(DATA FOR THIS TASK Opens)
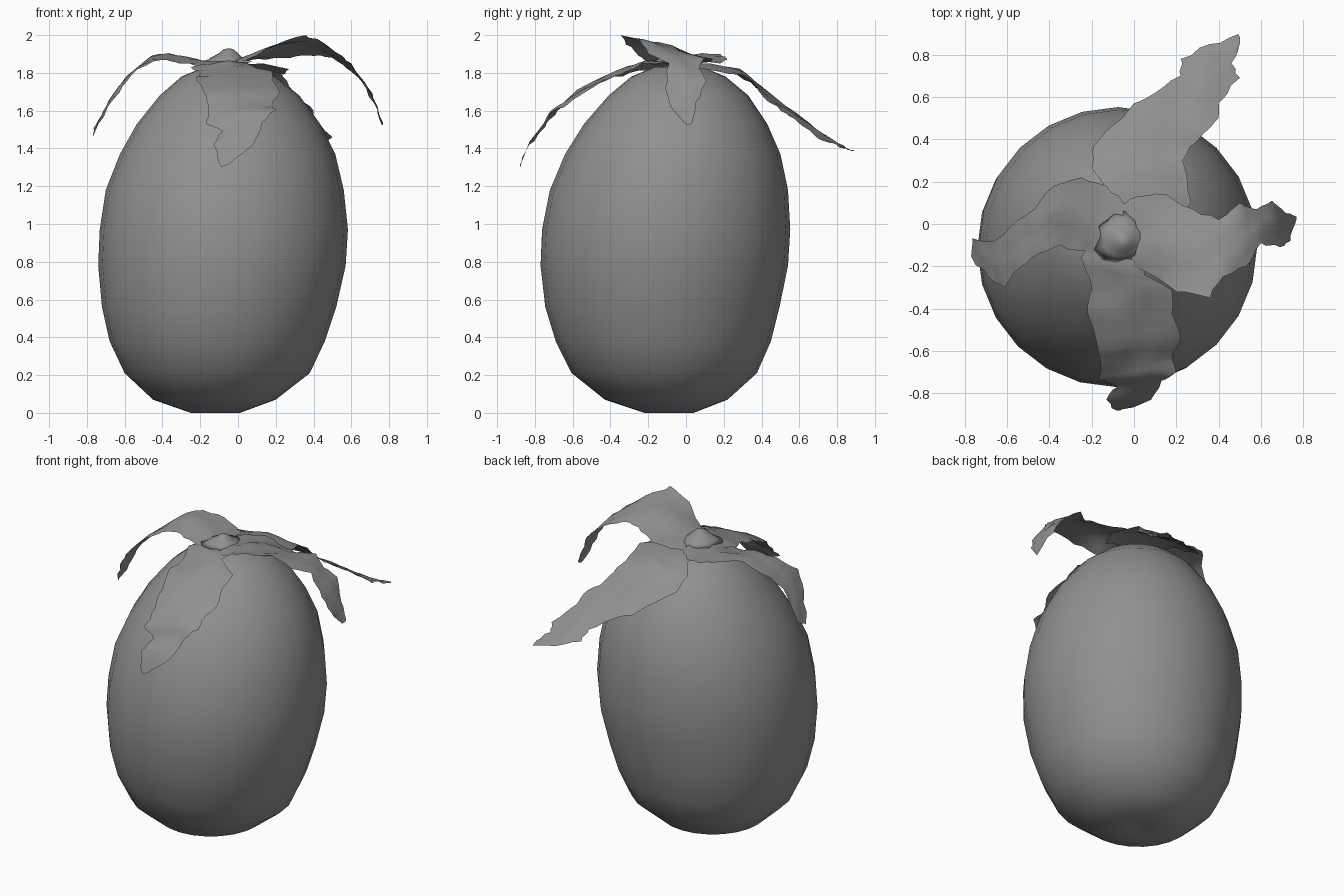
import bpy
import bmesh
import math
import random
from mathutils import Vector

random.seed(4)

default_cube = bpy.data.objects.get("Cube")
if default_cube:
    bpy.data.objects.remove(default_cube, do_unlink=True)

grey = bpy.data.materials.new("plain grey")
grey.use_nodes = True
grey.diffuse_color = (0.28, 0.28, 0.28, 1)
grey.node_tree.nodes["Principled BSDF"].inputs["Base Color"].default_value = grey.diffuse_color


def finish(name, bm):
    """Turn a bmesh into a smooth shaded grey object."""
    mesh = bpy.data.meshes.new(name)
    for face in bm.faces:
        face.smooth = True
    bm.to_mesh(mesh)
    bm.free()
    mesh.materials.append(grey)
    obj = bpy.data.objects.new(name, mesh)
    bpy.context.scene.collection.objects.link(obj)
    return obj


def bridge(bm, rows, closed):
    """Join neighbouring rows of vertices with quads."""
    for low, high in zip(rows, rows[1:]):
        count = len(low)
        for i in range(count if closed else count - 1):
            j = (i + 1) % count
            bm.faces.new((low[i], low[j], high[j], high[i]))


def lathe(name, rings, sides, ragged=0):
    """Stack of circles (z, centre x, centre y, radius) closed at both ends."""
    bm = bmesh.new()
    rows = []
    for n, (z, cx, cy, r) in enumerate(rings):
        row = []
        for i in range(sides):
            a = math.tau * i / sides
            rr = r + (random.uniform(-ragged, ragged) if n == 0 else 0)
            row.append(bm.verts.new((cx + rr * math.cos(a), cy + rr * math.sin(a), z)))
        rows.append(row)
    bridge(bm, rows, True)
    bm.faces.new(reversed(rows[0]))
    bm.faces.new(rows[-1])
    return finish(name, bm)


def leaf(name, stations, crown, across=6, steps=3):
    """Ragged sheet between two edges; each station is one edge point, then the other."""
    bm = bmesh.new()
    rows = []
    last = len(stations) - 1
    for k in range(last * steps + 1):
        n = min(k // steps, last - 1)
        t = k / steps - n
        s = [p + (q - p) * t for p, q in zip(stations[n], stations[n + 1])]
        a, b = Vector(s[:3]), Vector(s[3:])
        width = (b - a).length
        row = []
        for i in range(across + 1):
            u = i / across
            p = a.lerp(b, u)
            bow = math.sin(math.pi * u)
            ripple = math.sin(u * 9 + k * 0.5) * 0.025 * width
            p.z += bow * (crown * width + ripple)
            if i in (0, across) and t > 0:
                p += Vector(random.uniform(-1, 1) for _ in range(3)) * 0.008
            row.append(bm.verts.new(p))
        rows.append(row)
    bridge(bm, rows, False)
    bmesh.ops.recalc_face_normals(bm, faces=bm.faces)
    if sum(f.normal.z for f in bm.faces) < 0:
        bmesh.ops.reverse_faces(bm, faces=bm.faces)
    return finish(name, bm)


# Slightly leaning egg-shaped body
lathe("fruit_body", [
    (0.02, -.12, -.09, .05), (0, -.12, -.09, .13), (.07, -.125, -.105, .325),
    (.21, -.11, -.115, .49), (.38, -.11, -.12, .57), (.56, -.1, -.125, .62),
    (.78, -.085, -.115, .655), (.97, -.075, -.105, .657), (1.18, -.07, -.09, .63),
    (1.37, -.055, -.07, .57), (1.53, -.05, -.055, .485), (1.68, -.045, -.04, .37),
    (1.78, -.05, -.04, .25), (1.83, -.05, -.04, .13), (1.84, -.05, -.04, .04),
], 24)

# Stem stub in the middle of the leaves
lathe("stem_stub", [
    (1.86, -.06, -.06, .12), (1.88, -.06, -.07, .085), (1.905, -.05, -.08, .05),
    (1.925, -.05, -.08, .025), (1.93, -.05, -.08, .006),
], 14, ragged=0.025)

# Four drooping leaves
leaf("right_leaf", [
    (-.05, .1, 1.86, -.05, -.2, 1.85), (-.13, .18, 1.85, -.2, -.14, 1.84),
    (-.25, .22, 1.87, -.28, -.12, 1.85), (-.38, .18, 1.9, -.35, -.1, 1.86),
    (-.47, .07, 1.88, -.45, -.14, 1.86), (-.6, -.03, 1.77, -.53, -.2, 1.82),
    (-.66, -.08, 1.69, -.61, -.3, 1.73), (-.72, -.08, 1.58, -.69, -.25, 1.62),
    (-.76, -.06, 1.5, -.77, -.16, 1.46),
], 0.05)

leaf("left_leaf", [
    (-.08, .08, 1.85, 0, -.2, 1.86), (.02, .13, 1.86, .1, -.25, 1.89),
    (.15, .14, 1.87, .2, -.32, 1.95), (.28, .07, 1.88, .36, -.35, 2),
    (.4, .02, 1.89, .42, -.25, 1.98), (.5, .1, 1.88, .53, -.2, 1.9),
    (.58, .07, 1.82, .6, -.09, 1.85), (.65, .11, 1.76, .69, -.11, 1.72),
    (.72, .05, 1.64, .74, -.08, 1.62), (.77, .03, 1.53, .76, 0, 1.52),
], 0.04)

leaf("front_leaf", [
    (-.17, 0, 1.84, .06, 0, 1.85), (-.25, -.16, 1.83, .05, -.24, 1.85),
    (-.2, -.3, 1.8, .18, -.31, 1.81), (-.22, -.42, 1.76, .18, -.42, 1.76),
    (-.17, -.6, 1.68, .22, -.53, 1.7), (-.16, -.68, 1.6, .18, -.63, 1.63),
    (-.17, -.74, 1.53, .2, -.7, 1.6), (-.08, -.77, 1.49, .13, -.74, 1.54),
    (-.13, -.83, 1.42, .08, -.83, 1.42), (-.09, -.88, 1.3, -.06, -.88, 1.31),
], 0.06)

leaf("back_leaf", [
    (-.1, 0, 1.85, .2, -.03, 1.83), (-.14, .18, 1.83, .27, .1, 1.82),
    (-.2, .27, 1.79, .23, .3, 1.79), (-.19, .37, 1.72, .27, .37, 1.73),
    (0, .57, 1.59, .33, .43, 1.65), (.1, .62, 1.56, .4, .5, 1.6),
    (.22, .7, 1.49, .4, .57, 1.56), (.22, .78, 1.44, .5, .69, 1.46),
    (.36, .85, 1.4, .46, .76, 1.43), (.5, .89, 1.38, .5, .84, 1.4),
], 0.05)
(DATA FOR THIS TASK Closes)
Would you please print out all the records above exactly, minus any pictures?

import bpy
import bmesh
import math
import random
from mathutils import Vector

random.seed(4)

default_cube = bpy.data.objects.get("Cube")
if default_cube:
    bpy.data.objects.remove(default_cube, do_unlink=True)

grey = bpy.data.materials.new("plain grey")
grey.use_nodes = True
grey.diffuse_color = (0.28, 0.28, 0.28, 1)
grey.node_tree.nodes["Principled BSDF"].inputs["Base Color"].default_value = grey.diffuse_color


def finish(name, bm):
    """Turn a bmesh into a smooth shaded grey object."""
    mesh = bpy.data.meshes.new(name)
    for face in bm.faces:
        face.smooth = True
    bm.to_mesh(mesh)
    bm.free()
    mesh.materials.append(grey)
    obj = bpy.data.objects.new(name, mesh)
    bpy.context.scene.collection.objects.link(obj)
    return obj


def bridge(bm, rows, closed):
    """Join neighbouring rows of vertices with quads."""
    for low, high in zip(rows, rows[1:]):
        count = len(low)
        for i in range(count if closed else count - 1):
            j = (i + 1) % count
            bm.faces.new((low[i], low[j], high[j], high[i]))


def lathe(name, rings, sides, ragged=0):
    """Stack of circles (z, centre x, centre y, radius) closed at both ends."""
    bm = bmesh.new()
    rows = []
    for n, (z, cx, cy, r) in enumerate(rings):
        row = []
        for i in range(sides):
            a = math.tau * i / sides
            rr = r + (random.uniform(-ragged, ragged) if n == 0 else 0)
            row.append(bm.verts.new((cx + rr * math.cos(a), cy + rr * math.sin(a), z)))
        rows.append(row)
    bridge(bm, rows, True)
    bm.faces.new(reversed(rows[0]))
    bm.faces.new(rows[-1])
    return finish(name, bm)


def leaf(name, stations, crown, across=6, steps=3):
    """Ragged sheet between two edges; each station is one edge point, then the other."""
    bm = bmesh.new()
    rows = []
    last = len(stations) - 1
    for k in range(last * steps + 1):
        n = min(k // steps, last - 1)
        t = k / steps - n
        s = [p + (q - p) * t for p, q in zip(stations[n], stations[n + 1])]
        a, b = Vector(s[:3]), Vector(s[3:])
        width = (b - a).length
        row = []
        for i in range(across + 1):
            u = i / across
            p = a.lerp(b, u)
            bow = math.sin(math.pi * u)
            ripple = math.sin(u * 9 + k * 0.5) * 0.025 * width
            p.z += bow * (crown * width + ripple)
            if i in (0, across) and t > 0:
                p += Vector(random.uniform(-1, 1) for _ in range(3)) * 0.008
            row.append(bm.verts.new(p))
        rows.append(row)
    bridge(bm, rows, False)
    bmesh.ops.recalc_face_normals(bm, faces=bm.faces)
    if sum(f.normal.z for f in bm.faces) < 0:
        bmesh.ops.reverse_faces(bm, faces=bm.faces)
    return finish(name, bm)


# Slightly leaning egg-shaped body
lathe("fruit_body", [
    (0.02, -.12, -.09, .05), (0, -.12, -.09, .13), (.07, -.125, -.105, .325),
    (.21, -.11, -.115, .49), (.38, -.11, -.12, .57), (.56, -.1, -.125, .62),
    (.78, -.085, -.115, .655), (.97, -.075, -.105, .657), (1.18, -.07, -.09, .63),
    (1.37, -.055, -.07, .57), (1.53, -.05, -.055, .485), (1.68, -.045, -.04, .37),
    (1.78, -.05, -.04, .25), (1.83, -.05, -.04, .13), (1.84, -.05, -.04, .04),
], 24)

# Stem stub in the middle of the leaves
lathe("stem_stub", [
    (1.86, -.06, -.06, .12), (1.88, -.06, -.07, .085), (1.905, -.05, -.08, .05),
    (1.925, -.05, -.08, .025), (1.93, -.05, -.08, .006),
], 14, ragged=0.025)

# Four drooping leaves
leaf("right_leaf", [
    (-.05, .1, 1.86, -.05, -.2, 1.85), (-.13, .18, 1.85, -.2, -.14, 1.84),
    (-.25, .22, 1.87, -.28, -.12, 1.85), (-.38, .18, 1.9, -.35, -.1, 1.86),
    (-.47, .07, 1.88, -.45, -.14, 1.86), (-.6, -.03, 1.77, -.53, -.2, 1.82),
    (-.66, -.08, 1.69, -.61, -.3, 1.73), (-.72, -.08, 1.58, -.69, -.25, 1.62),
    (-.76, -.06, 1.5, -.77, -.16, 1.46),
], 0.05)

leaf("left_leaf", [
    (-.08, .08, 1.85, 0, -.2, 1.86), (.02, .13, 1.86, .1, -.25, 1.89),
    (.15, .14, 1.87, .2, -.32, 1.95), (.28, .07, 1.88, .36, -.35, 2),
    (.4, .02, 1.89, .42, -.25, 1.98), (.5, .1, 1.88, .53, -.2, 1.9),
    (.58, .07, 1.82, .6, -.09, 1.85), (.65, .11, 1.76, .69, -.11, 1.72),
    (.72, .05, 1.64, .74, -.08, 1.62), (.77, .03, 1.53, .76, 0, 1.52),
], 0.04)

leaf("front_leaf", [
    (-.17, 0, 1.84, .06, 0, 1.85), (-.25, -.16, 1.83, .05, -.24, 1.85),
    (-.2, -.3, 1.8, .18, -.31, 1.81), (-.22, -.42, 1.76, .18, -.42, 1.76),
    (-.17, -.6, 1.68, .22, -.53, 1.7), (-.16, -.68, 1.6, .18, -.63, 1.63),
    (-.17, -.74, 1.53, .2, -.7, 1.6), (-.08, -.77, 1.49, .13, -.74, 1.54),
    (-.13, -.83, 1.42, .08, -.83, 1.42), (-.09, -.88, 1.3, -.06, -.88, 1.31),
], 0.06)

leaf("back_leaf", [
    (-.1, 0, 1.85, .2, -.03, 1.83), (-.14, .18, 1.83, .27, .1, 1.82),
    (-.2, .27, 1.79, .23, .3, 1.79), (-.19, .37, 1.72, .27, .37, 1.73),
    (0, .57, 1.59, .33, .43, 1.65), (.1, .62, 1.56, .4, .5, 1.6),
    (.22, .7, 1.49, .4, .57, 1.56), (.22, .78, 1.44, .5, .69, 1.46),
    (.36, .85, 1.4, .46, .76, 1.43), (.5, .89, 1.38, .5, .84, 1.4),
], 0.05)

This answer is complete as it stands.